▶ _PROBLEM_:
Where does the word "length" occur in the data below? Copy each line that holds it.

(SUPPLIED ENTRIES begins)

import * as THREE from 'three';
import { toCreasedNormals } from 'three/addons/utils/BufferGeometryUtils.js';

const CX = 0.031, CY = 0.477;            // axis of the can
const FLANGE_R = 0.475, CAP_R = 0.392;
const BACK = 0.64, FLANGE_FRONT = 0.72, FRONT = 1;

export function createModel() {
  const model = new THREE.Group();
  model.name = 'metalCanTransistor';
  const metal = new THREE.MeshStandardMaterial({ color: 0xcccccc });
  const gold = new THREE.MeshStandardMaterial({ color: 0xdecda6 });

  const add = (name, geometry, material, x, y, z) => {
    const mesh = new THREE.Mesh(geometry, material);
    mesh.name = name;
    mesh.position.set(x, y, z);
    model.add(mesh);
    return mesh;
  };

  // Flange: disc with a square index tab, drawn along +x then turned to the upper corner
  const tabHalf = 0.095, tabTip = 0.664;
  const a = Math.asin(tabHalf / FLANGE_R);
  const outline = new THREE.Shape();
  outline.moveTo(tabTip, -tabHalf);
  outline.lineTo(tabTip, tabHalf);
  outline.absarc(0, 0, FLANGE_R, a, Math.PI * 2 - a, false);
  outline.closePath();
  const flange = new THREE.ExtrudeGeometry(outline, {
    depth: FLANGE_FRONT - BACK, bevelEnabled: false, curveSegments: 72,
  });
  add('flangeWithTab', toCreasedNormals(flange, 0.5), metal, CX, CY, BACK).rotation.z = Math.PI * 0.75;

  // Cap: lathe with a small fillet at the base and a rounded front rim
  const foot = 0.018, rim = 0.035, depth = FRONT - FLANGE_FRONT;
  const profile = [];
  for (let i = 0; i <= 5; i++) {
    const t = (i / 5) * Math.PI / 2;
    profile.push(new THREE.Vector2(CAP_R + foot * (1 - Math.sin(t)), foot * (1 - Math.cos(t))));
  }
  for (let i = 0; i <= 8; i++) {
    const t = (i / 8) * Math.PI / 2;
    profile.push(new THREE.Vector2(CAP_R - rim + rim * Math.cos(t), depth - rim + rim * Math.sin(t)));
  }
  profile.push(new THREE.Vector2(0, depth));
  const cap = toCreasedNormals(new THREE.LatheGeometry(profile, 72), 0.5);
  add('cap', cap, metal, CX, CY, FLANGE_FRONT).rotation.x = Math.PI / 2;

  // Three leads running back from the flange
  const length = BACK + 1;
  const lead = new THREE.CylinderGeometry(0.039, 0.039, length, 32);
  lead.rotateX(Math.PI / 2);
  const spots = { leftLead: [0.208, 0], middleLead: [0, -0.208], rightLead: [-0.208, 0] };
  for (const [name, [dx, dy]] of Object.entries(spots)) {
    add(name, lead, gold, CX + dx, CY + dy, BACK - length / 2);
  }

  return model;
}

(SUPPLIED ENTRIES ends)
(SUPPLIED ENTRIES begins)

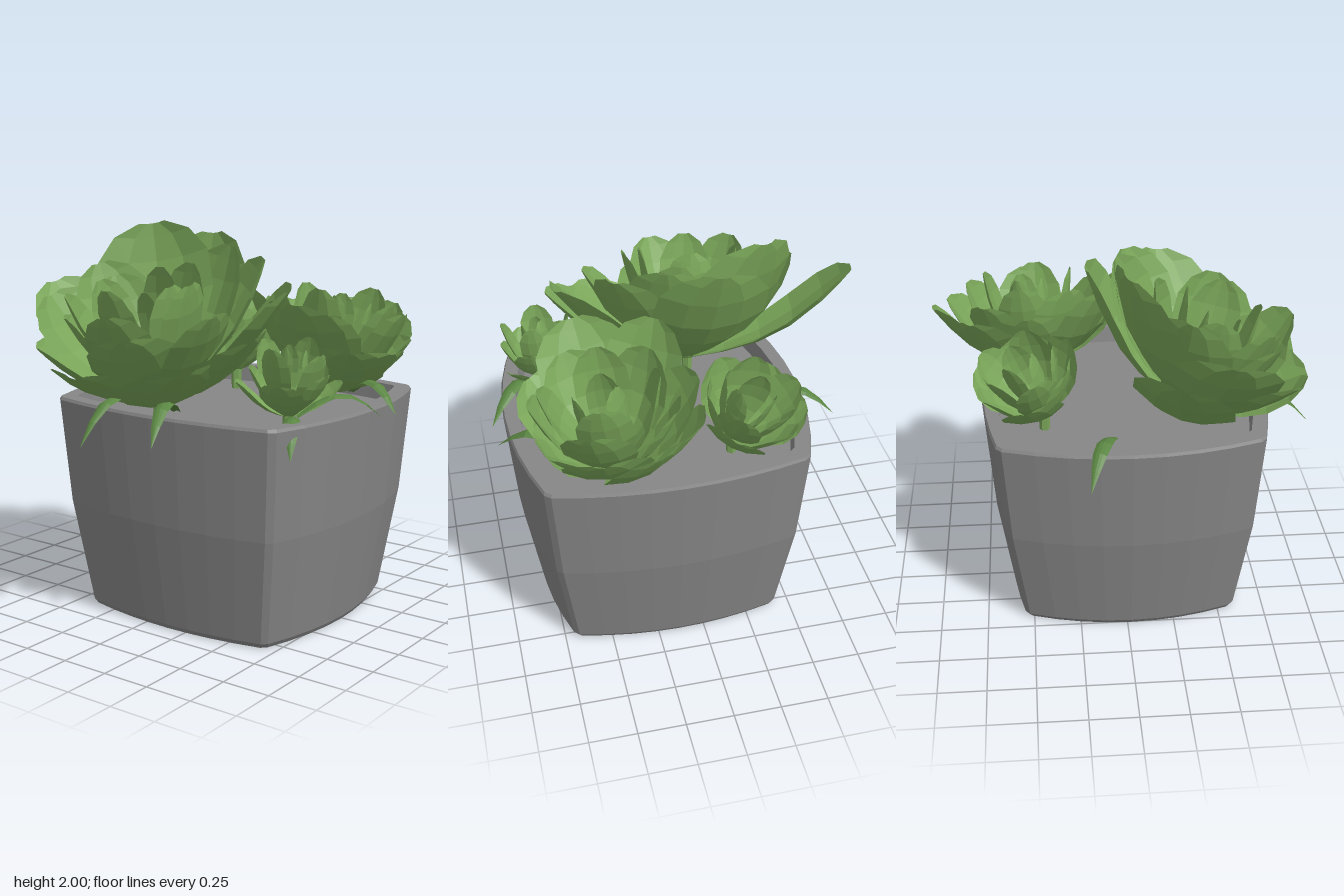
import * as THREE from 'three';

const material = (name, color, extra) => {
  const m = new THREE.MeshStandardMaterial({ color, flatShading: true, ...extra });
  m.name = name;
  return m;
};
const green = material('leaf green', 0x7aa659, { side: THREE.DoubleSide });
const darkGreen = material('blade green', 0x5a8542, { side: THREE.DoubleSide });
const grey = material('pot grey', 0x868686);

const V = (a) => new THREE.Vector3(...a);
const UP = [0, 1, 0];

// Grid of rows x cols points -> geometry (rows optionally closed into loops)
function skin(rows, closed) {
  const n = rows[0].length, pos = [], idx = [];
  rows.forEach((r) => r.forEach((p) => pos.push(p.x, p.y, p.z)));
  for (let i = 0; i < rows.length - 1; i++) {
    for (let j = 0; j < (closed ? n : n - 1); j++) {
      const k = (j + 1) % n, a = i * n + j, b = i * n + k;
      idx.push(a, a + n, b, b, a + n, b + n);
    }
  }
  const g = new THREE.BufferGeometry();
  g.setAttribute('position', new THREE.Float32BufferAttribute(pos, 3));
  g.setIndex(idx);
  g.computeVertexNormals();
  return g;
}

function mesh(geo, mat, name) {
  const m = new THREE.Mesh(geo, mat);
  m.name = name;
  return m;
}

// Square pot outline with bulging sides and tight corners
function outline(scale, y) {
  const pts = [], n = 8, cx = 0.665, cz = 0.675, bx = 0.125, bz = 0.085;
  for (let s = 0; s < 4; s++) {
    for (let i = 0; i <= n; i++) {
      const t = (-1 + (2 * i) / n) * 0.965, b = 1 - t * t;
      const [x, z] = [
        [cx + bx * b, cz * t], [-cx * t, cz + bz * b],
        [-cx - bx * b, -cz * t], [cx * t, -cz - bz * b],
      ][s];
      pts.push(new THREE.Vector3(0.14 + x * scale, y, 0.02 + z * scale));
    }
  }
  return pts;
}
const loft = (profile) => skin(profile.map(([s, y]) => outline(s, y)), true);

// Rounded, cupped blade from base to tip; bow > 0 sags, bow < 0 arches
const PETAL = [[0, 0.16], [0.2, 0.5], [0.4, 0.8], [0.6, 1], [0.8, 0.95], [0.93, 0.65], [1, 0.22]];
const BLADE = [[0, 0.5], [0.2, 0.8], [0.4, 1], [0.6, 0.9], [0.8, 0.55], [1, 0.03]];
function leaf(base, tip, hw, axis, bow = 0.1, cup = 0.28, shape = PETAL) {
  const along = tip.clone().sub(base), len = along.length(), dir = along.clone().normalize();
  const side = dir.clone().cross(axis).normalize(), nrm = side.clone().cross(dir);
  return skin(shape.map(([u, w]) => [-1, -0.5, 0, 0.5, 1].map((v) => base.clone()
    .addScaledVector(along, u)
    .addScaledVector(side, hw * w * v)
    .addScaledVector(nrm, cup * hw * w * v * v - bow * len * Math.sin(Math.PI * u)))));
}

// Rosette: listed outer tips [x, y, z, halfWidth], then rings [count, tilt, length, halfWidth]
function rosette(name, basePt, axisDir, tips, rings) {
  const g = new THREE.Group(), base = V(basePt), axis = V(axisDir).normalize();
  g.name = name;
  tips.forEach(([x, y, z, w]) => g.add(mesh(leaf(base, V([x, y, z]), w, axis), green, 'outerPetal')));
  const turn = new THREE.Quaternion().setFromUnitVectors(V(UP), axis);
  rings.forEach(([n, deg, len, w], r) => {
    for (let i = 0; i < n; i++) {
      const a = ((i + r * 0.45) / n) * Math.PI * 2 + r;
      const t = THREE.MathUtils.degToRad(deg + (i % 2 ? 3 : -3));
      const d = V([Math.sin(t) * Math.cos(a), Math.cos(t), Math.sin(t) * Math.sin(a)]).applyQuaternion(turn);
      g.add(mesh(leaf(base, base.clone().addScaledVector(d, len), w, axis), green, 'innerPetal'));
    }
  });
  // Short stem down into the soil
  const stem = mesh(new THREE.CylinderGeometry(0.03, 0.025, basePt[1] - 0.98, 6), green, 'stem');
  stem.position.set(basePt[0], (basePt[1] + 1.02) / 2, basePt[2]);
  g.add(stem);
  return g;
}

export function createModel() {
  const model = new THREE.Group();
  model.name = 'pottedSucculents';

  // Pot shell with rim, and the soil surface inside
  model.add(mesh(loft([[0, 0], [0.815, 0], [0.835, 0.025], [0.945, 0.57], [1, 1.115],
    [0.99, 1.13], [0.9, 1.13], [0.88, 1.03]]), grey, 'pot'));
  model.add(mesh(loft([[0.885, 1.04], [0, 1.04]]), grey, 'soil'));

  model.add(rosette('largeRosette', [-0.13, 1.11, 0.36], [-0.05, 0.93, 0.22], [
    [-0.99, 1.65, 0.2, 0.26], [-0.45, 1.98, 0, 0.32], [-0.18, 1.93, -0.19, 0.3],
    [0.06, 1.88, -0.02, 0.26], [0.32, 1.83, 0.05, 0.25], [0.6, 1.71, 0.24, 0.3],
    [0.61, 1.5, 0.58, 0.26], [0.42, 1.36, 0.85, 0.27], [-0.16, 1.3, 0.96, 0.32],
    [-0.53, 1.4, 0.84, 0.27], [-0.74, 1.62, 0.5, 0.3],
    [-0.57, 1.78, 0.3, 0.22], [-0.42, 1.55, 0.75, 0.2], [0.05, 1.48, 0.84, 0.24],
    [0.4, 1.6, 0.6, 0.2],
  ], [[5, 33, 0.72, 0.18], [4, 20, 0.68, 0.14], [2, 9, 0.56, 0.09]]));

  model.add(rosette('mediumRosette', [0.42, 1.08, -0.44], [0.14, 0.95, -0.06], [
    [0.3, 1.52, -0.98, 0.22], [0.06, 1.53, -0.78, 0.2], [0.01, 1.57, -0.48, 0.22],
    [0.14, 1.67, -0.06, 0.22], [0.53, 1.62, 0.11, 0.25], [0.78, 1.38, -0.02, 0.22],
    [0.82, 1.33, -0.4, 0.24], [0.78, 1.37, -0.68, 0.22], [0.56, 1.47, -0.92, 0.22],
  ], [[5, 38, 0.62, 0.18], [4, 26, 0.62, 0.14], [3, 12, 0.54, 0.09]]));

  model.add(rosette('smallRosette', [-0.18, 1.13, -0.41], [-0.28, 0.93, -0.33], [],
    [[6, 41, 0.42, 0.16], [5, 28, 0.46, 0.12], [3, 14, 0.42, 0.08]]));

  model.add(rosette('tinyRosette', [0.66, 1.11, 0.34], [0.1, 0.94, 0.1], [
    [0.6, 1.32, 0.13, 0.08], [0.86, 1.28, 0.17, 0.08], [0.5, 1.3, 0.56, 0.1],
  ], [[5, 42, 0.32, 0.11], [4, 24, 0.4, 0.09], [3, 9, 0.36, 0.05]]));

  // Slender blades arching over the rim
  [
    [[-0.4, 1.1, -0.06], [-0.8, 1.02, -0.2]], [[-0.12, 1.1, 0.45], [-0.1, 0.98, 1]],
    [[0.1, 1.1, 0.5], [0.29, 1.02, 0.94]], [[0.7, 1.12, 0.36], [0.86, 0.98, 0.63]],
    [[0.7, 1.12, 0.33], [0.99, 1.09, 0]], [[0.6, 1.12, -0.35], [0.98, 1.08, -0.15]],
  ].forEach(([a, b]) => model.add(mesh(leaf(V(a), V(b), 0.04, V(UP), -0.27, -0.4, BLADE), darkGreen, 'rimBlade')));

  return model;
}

(SUPPLIED ENTRIES ends)

▶ _RESULT OF THIS TASK_:
  const length = BACK + 1;
  const lead = new THREE.CylinderGeometry(0.039, 0.039, length, 32);
    add(name, lead, gold, CX + dx, CY + dy, BACK - length / 2);
  const n = rows[0].length, pos = [], idx = [];
  for (let i = 0; i < rows.length - 1; i++) {
  const along = tip.clone().sub(base), len = along.length(), dir = along.clone().normalize();
// Rosette: listed outer tips [x, y, z, halfWidth], then rings [count, tilt, length, halfWidth]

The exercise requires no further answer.